[RECORD EXTRACTS — start]
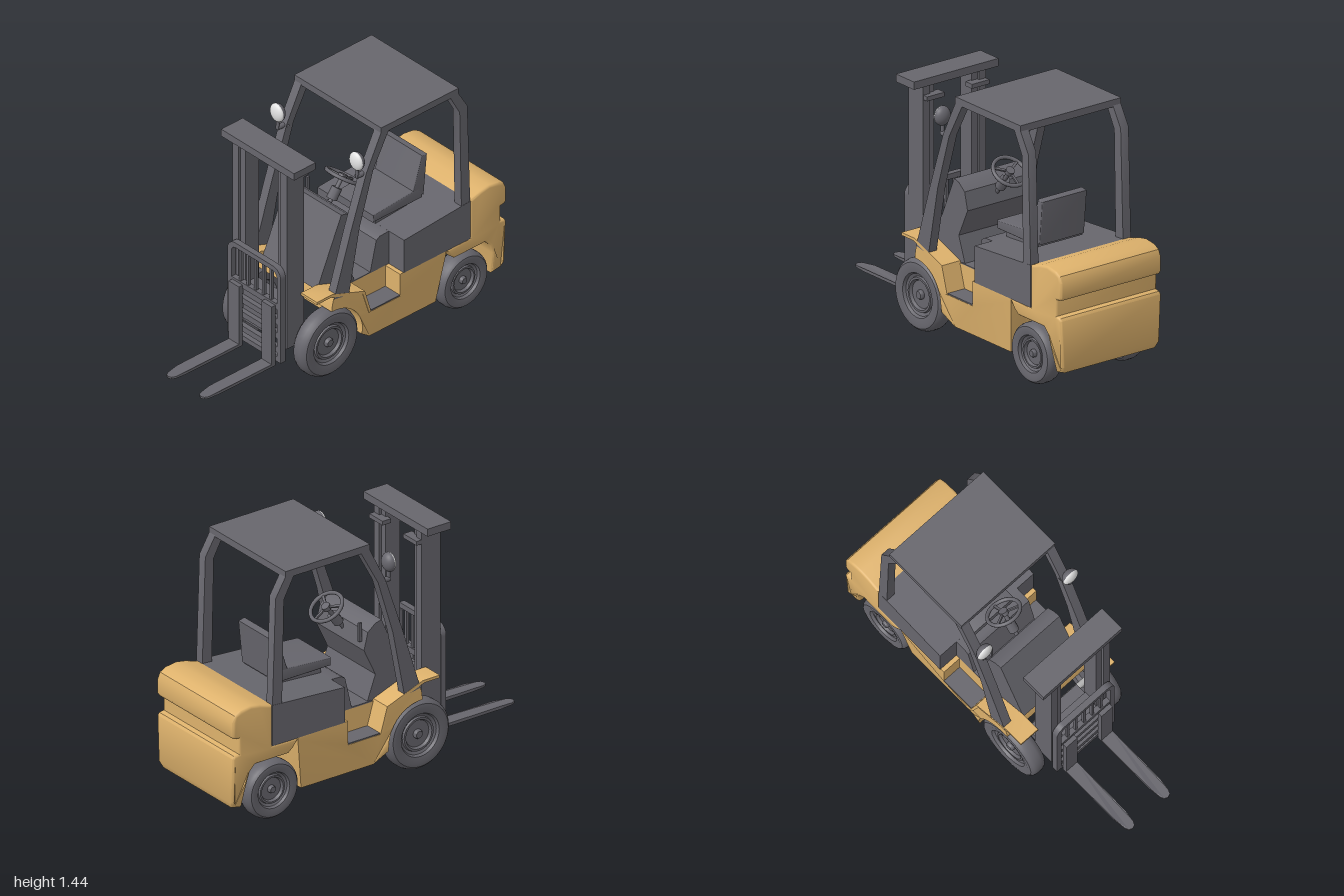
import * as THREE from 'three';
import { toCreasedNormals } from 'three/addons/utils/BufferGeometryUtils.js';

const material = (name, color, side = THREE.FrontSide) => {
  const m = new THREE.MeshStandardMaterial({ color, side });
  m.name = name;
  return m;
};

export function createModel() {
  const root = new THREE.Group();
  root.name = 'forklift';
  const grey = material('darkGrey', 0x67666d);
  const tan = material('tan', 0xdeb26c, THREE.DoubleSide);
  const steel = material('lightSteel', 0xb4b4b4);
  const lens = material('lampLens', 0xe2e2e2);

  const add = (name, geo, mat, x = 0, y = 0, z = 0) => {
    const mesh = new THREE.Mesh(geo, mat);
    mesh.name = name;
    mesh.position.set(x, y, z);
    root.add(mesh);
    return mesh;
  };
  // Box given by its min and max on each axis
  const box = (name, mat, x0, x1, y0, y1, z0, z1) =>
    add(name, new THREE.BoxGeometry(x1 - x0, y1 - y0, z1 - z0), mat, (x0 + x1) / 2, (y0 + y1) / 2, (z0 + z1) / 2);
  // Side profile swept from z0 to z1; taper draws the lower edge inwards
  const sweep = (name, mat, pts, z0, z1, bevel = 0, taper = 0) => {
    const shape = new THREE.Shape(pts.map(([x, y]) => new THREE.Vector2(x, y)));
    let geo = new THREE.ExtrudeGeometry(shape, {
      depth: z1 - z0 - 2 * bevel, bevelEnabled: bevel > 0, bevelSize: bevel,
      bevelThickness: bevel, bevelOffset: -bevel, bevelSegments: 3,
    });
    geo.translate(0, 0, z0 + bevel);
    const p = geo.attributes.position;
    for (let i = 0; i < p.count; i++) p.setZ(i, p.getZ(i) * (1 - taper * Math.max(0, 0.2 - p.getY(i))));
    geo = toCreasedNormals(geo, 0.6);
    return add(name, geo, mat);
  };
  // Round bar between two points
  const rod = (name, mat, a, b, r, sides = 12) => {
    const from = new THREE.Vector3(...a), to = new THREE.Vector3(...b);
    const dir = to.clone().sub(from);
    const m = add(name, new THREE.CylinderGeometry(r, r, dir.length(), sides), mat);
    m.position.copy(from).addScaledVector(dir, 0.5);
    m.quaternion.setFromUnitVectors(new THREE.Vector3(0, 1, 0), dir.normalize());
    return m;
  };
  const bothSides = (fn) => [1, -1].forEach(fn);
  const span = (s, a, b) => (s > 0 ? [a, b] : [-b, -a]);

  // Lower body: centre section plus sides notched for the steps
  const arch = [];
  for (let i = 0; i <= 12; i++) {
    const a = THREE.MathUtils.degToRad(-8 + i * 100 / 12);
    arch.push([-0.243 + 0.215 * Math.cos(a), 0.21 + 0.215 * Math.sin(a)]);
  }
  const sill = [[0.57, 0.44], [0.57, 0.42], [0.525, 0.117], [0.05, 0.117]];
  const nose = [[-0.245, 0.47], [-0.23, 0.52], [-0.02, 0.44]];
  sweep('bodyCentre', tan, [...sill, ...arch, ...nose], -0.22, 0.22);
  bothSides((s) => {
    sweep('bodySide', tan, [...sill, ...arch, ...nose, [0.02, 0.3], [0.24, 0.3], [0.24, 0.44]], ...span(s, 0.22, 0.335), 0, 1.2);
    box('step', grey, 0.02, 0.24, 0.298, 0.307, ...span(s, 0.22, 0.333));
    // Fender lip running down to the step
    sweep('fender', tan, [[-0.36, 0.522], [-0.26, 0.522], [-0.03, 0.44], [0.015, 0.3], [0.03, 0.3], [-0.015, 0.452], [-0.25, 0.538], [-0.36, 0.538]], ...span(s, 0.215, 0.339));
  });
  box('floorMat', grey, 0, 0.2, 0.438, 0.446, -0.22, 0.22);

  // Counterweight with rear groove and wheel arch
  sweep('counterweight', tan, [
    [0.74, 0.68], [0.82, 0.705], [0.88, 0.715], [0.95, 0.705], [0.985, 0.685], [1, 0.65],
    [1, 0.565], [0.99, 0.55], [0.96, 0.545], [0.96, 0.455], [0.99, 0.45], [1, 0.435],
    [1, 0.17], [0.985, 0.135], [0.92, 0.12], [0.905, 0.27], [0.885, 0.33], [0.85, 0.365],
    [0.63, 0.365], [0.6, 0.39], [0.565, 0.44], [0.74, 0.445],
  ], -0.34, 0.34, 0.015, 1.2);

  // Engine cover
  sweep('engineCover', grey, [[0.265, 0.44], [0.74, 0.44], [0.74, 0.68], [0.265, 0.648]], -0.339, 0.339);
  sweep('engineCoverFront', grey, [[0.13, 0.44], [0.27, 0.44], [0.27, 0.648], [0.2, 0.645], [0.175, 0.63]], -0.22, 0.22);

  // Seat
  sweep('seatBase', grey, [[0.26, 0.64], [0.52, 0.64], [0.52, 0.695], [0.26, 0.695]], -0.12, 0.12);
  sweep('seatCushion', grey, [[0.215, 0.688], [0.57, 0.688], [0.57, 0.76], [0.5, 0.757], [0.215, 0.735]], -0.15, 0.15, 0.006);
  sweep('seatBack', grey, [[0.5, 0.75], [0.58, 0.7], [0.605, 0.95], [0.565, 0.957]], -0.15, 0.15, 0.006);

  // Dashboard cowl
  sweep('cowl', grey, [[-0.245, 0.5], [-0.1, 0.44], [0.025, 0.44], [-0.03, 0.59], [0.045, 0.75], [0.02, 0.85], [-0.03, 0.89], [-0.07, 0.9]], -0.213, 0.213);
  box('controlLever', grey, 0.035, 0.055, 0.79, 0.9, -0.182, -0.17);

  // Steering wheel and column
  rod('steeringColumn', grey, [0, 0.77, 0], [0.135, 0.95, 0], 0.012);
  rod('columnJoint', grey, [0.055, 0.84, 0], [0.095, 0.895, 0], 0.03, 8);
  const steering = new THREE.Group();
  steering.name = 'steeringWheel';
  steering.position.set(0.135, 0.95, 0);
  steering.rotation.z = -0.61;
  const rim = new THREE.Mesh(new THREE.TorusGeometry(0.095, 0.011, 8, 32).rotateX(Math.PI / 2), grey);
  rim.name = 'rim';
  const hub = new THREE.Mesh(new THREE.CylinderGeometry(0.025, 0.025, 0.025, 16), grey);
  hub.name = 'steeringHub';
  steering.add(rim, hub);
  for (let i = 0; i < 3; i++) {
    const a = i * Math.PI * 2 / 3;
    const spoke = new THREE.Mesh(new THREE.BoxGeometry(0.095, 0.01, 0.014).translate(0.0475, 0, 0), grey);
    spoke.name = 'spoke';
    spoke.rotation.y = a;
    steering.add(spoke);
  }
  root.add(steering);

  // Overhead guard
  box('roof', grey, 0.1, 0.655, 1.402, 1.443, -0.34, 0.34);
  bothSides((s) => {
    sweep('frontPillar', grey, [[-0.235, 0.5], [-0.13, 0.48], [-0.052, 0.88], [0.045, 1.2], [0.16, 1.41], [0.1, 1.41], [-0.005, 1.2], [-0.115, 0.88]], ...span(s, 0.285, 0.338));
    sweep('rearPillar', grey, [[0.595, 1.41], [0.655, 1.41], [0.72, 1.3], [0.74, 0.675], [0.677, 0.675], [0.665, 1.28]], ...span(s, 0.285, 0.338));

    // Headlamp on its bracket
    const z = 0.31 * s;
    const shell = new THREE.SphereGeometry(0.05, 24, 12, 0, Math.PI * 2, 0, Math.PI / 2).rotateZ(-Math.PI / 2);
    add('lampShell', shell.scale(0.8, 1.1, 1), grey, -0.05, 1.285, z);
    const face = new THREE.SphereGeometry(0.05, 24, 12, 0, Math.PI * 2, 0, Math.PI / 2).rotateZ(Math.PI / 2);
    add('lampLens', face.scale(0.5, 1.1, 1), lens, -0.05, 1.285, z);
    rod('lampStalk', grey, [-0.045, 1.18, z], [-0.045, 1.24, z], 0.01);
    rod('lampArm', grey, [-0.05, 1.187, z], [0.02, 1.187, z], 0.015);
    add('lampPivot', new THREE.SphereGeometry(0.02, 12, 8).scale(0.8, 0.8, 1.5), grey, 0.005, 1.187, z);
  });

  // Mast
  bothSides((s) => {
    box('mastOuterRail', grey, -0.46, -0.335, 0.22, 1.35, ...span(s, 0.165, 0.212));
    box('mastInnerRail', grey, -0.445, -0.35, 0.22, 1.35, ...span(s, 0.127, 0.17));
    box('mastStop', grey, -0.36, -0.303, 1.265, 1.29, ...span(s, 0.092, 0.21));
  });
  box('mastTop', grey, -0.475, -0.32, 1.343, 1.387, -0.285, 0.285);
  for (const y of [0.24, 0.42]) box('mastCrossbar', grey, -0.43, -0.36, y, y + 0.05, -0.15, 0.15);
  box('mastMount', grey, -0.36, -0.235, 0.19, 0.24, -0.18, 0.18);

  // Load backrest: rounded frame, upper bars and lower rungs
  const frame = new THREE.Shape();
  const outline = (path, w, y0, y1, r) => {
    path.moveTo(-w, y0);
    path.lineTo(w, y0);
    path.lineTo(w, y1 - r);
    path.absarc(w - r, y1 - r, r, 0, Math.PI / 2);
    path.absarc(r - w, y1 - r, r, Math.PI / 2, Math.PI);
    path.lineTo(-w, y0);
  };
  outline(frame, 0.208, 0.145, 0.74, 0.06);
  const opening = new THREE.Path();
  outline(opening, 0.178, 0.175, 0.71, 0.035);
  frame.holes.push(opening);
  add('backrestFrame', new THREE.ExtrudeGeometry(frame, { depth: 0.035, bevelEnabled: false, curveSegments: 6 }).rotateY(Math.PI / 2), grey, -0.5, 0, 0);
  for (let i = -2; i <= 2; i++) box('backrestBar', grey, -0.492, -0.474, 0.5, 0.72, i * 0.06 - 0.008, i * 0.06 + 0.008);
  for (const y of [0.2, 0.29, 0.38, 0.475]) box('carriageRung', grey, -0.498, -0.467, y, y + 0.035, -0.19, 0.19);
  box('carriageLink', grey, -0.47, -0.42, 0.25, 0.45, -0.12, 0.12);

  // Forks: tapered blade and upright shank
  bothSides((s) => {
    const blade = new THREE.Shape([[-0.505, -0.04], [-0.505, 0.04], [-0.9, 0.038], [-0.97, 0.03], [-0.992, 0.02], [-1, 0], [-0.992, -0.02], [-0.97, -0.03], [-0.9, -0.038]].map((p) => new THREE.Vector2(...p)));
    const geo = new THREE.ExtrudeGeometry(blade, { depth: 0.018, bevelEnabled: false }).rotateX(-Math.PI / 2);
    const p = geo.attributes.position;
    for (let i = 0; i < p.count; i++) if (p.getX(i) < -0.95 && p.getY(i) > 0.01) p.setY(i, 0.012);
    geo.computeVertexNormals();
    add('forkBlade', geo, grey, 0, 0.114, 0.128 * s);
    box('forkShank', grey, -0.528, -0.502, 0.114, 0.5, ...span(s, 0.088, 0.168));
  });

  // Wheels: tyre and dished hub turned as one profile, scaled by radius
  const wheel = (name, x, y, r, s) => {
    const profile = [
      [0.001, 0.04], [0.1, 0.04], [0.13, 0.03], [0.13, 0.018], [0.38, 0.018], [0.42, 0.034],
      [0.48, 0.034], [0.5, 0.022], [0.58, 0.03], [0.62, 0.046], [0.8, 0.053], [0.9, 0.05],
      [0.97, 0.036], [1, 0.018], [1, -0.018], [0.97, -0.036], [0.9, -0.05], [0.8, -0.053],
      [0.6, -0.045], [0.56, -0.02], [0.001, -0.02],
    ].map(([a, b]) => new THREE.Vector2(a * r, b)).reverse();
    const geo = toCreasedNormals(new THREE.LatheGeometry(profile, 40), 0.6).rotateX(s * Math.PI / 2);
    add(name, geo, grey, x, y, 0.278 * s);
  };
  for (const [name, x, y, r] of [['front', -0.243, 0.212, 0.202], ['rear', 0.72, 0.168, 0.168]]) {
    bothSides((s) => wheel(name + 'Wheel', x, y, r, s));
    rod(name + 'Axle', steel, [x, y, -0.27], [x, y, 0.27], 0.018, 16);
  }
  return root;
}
[RECORD EXTRACTS — finish]
All that is wanted is each line, word for word, from the first line of the data to the one holding "const grey = material('darkGrey', 0x67666d);", with the pictures left out.

import * as THREE from 'three';
import { toCreasedNormals } from 'three/addons/utils/BufferGeometryUtils.js';

const material = (name, color, side = THREE.FrontSide) => {
  const m = new THREE.MeshStandardMaterial({ color, side });
  m.name = name;
  return m;
};

export function createModel() {
  const root = new THREE.Group();
  root.name = 'forklift';
  const grey = material('darkGrey', 0x67666d);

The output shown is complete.